## BRIEF
Search through the entries for the word "return" and copy every line that has it.

Top of PROVIDED MATERIAL

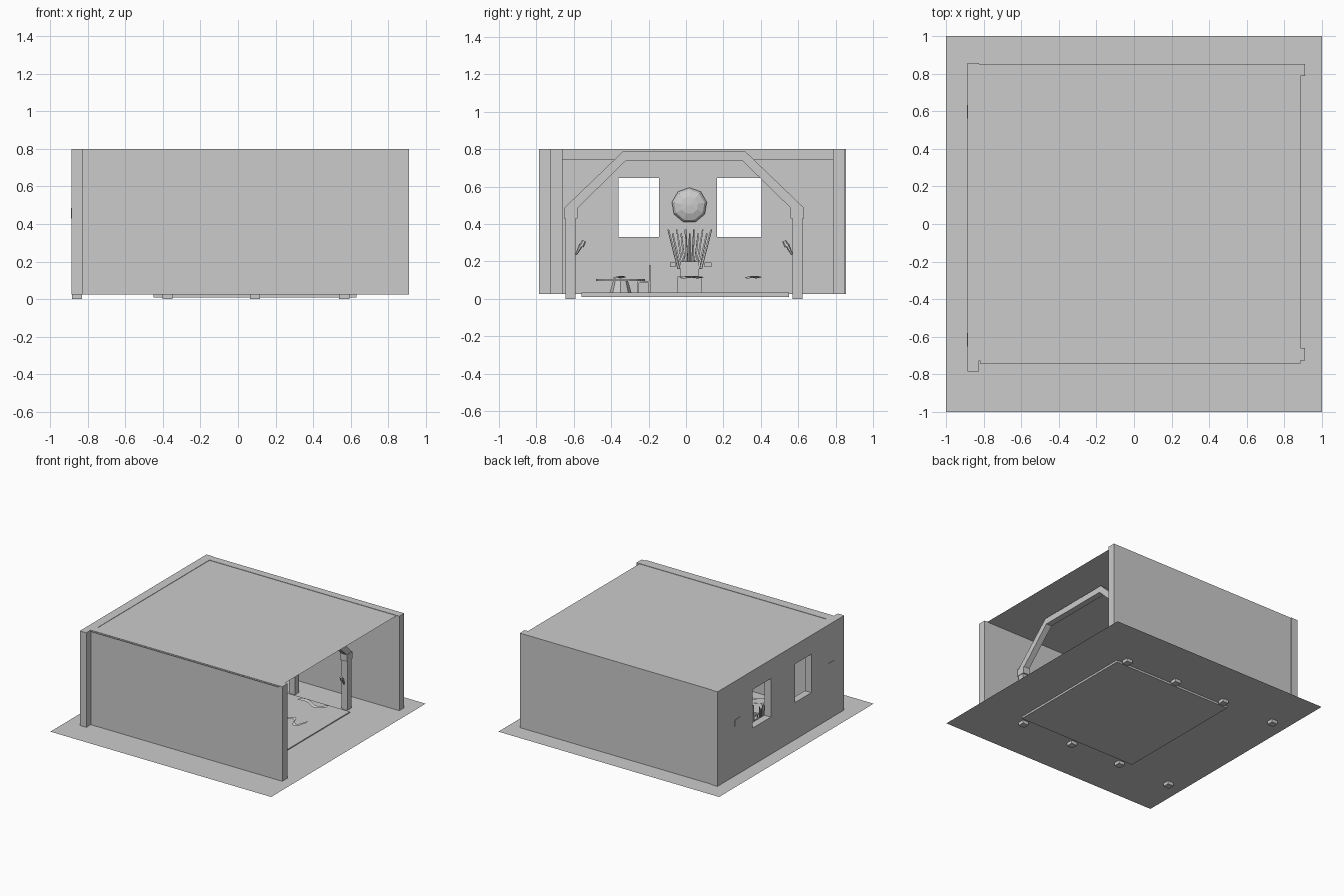
import bpy, bmesh, math
from mathutils import Vector

if "Cube" in bpy.data.objects:
    bpy.data.objects.remove(bpy.data.objects["Cube"])


def finish(name, bm):
    me = bpy.data.meshes.new(name)
    bm.to_mesh(me)
    bm.free()
    ob = bpy.data.objects.new(name, me)
    bpy.context.collection.objects.link(ob)
    return ob


def add_box(bm, x, y, z):
    vs = bmesh.ops.create_cube(bm, size=1)['verts']
    for v in vs:
        v.co = Vector([(r[0] + r[1]) / 2 + c * (r[1] - r[0]) for r, c in zip((x, y, z), v.co)])


def boxes(name, *parts):
    bm = bmesh.new()
    for p in parts:
        add_box(bm, *p)
    return finish(name, bm)


def plane(name, x, y, z):
    bm = bmesh.new()
    bm.faces.new([bm.verts.new((a, b, z)) for a, b in
                  ((x[0], y[0]), (x[1], y[0]), (x[1], y[1]), (x[0], y[1]))])
    return finish(name, bm)


def add_prism(bm, outline, x0, x1):
    # extrude a closed (y, z) outline along x
    f = bm.faces.new([bm.verts.new((x0, y, z)) for y, z in outline])
    ext = bmesh.ops.extrude_face_region(bm, geom=[f])
    for v in ext['geom']:
        if isinstance(v, bmesh.types.BMVert):
            v.co.x = x1


def add_rod(bm, a, b, r1, r2, seg=4):
    a, b = Vector(a), Vector(b)
    d = b - a
    rot = d.to_track_quat('Z', 'Y').to_matrix().to_4x4()
    rot.translation = (a + b) / 2
    bmesh.ops.create_cone(bm, cap_ends=True, segments=seg, radius1=r1, radius2=r2,
                          depth=d.length, matrix=rot)


G = 0.026  # ground level
plane("ground", (-1, 1), (-1, 1), G)
plane("roof", (-0.82, 0.885), (-0.743, 0.79), 0.797)

# side walls
boxes("front_wall", ((-0.825, 0.91), (-0.727, -0.66), (G, 0.8)))
boxes("rear_wall", ((-0.825, 0.91), (0.787, 0.85), (G, 0.8)))

# end wall built around two window openings
X = (-0.884, -0.825)
boxes("end_wall",
      (X, (-0.785, 0.855), (G, 0.33)),
      (X, (-0.785, 0.855), (0.645, 0.8)),
      (X, (-0.785, -0.36), (0.33, 0.645)),
      (X, (-0.145, 0.165), (0.33, 0.645)),
      (X, (0.405, 0.855), (0.33, 0.645)))
boxes("end_wall_beam", ((-0.825, -0.81), (-0.66, 0.787), (0.745, 0.8)))

# raised floor panel
boxes("floor_panel", ((-0.45, 0.63), (-0.56, 0.55), (0.01, 0.034)))

# timber arches with posts, capitals, braces and a collar beam
YC = -0.01
for i, x in enumerate((0.565, 0.09, -0.375, -0.856)):
    bm = bmesh.new()
    for s in (-1, 1):
        def span(a, b):
            return tuple(sorted((YC + s * a, YC + s * b)))
        add_box(bm, (x - 0.027, x + 0.027), span(0.58, 0.634), (0, 0.43))
        add_box(bm, (x - 0.031, x + 0.031), span(0.57, 0.642), (0.43, 0.485))
        add_prism(bm, [(YC + s * y, z) for y, z in
                       ((0.642, 0.485), (0.57, 0.485), (0.31, 0.74), (0.325, 0.79))],
                  x - 0.025, x + 0.025)
    add_box(bm, (x - 0.025, x + 0.025), (YC - 0.325, YC + 0.325), (0.74, 0.79))
    bmesh.ops.recalc_face_normals(bm, faces=bm.faces)
    finish(f"arch_{i + 1}", bm)

# torches leaning off the posts
for i, x in enumerate((0.565, 0.09, -0.375)):
    bm = bmesh.new()
    for s in (-1, 1):
        add_rod(bm, (x, YC + s * 0.578, 0.235), (x, YC + s * 0.55, 0.29), 0.005, 0.012, 6)
        add_rod(bm, (x, YC + s * 0.55, 0.28), (x, YC + s * 0.535, 0.31), 0.014, 0.011, 6)
    finish(f"torches_{i + 1}", bm)

# high seat with a fan of blades for its back
boxes("throne_seat",
      ((-0.74, -0.6), (-0.045, 0.085), (0.034, 0.12)),
      ((-0.74, -0.72), (-0.03, 0.07), (0.12, 0.2)),
      ((-0.73, -0.61), (-0.085, -0.055), (0.17, 0.195)),
      ((-0.73, -0.61), (0.1, 0.135), (0.17, 0.195)))
bm = bmesh.new()
for i in range(11):
    t = i / 5 - 1
    add_rod(bm, (-0.73, 0.02 + t * 0.06, 0.16), (-0.76, 0.02 + t * 0.115, 0.37 - 0.02 * (i % 2)),
            0.007, 0.005)
finish("throne_blades", bm)

# faceted shield on the end wall
bm = bmesh.new()
bmesh.ops.create_uvsphere(bm, u_segments=9, v_segments=6, radius=0.095)
for v in bm.verts:
    v.co = Vector((-0.81 + v.co.z * 0.4, 0.018 + v.co.x, 0.5 + v.co.y))
bmesh.ops.recalc_face_normals(bm, faces=bm.faces)
finish("wall_shield", bm)

# round table on a tapered pedestal
bm = bmesh.new()
add_rod(bm, (-0.44, -0.35, 0.095), (-0.44, -0.35, 0.107), 0.13, 0.13, 16)
add_rod(bm, (-0.44, -0.35, 0.034), (-0.44, -0.35, 0.095), 0.058, 0.04, 8)
finish("table", bm)

# chair beside the table
boxes("chair",
      ((-0.48, -0.4), (-0.26, -0.19), (0.085, 0.095)),
      ((-0.48, -0.4), (-0.197, -0.189), (0.095, 0.18)),
      *[((x, x + 0.01), (y, y + 0.01), (0.034, 0.085)) for x in (-0.48, -0.41) for y in (-0.26, -0.2)])


# thin wavy strips hanging just above the floor
def strip(name, pts, w):
    bm = bmesh.new()
    n = len(pts)
    rows = [[bm.verts.new((x, y - w / 2, z)), bm.verts.new((x, y + w / 2, z + 0.006))]
            for x, y, z in pts]
    for i in range(n - 1):
        bm.faces.new((rows[i][0], rows[i][1], rows[i + 1][1], rows[i + 1][0]))
    finish(name, bm)


for i, (x, y, ln, a) in enumerate(((0.42, 0.36, 0.25, 0.03), (0.5, 0.03, 0.16, 0.05),
                                   (-0.44, -0.355, 0.12, 0.02))):
    strip(f"wavy_strip_{i + 1}",
          [(x + (k / 12 - 0.5) * ln, y + a * math.sin(k * 0.6), 0.113 + 0.004 * math.cos(k))
           for k in range(13)], 0.03)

Bottom of PROVIDED MATERIAL

## OUTPUT FOR THIS TASK
    return ob
    return finish(name, bm)
    return finish(name, bm)
            return tuple(sorted((YC + s * a, YC + s * b)))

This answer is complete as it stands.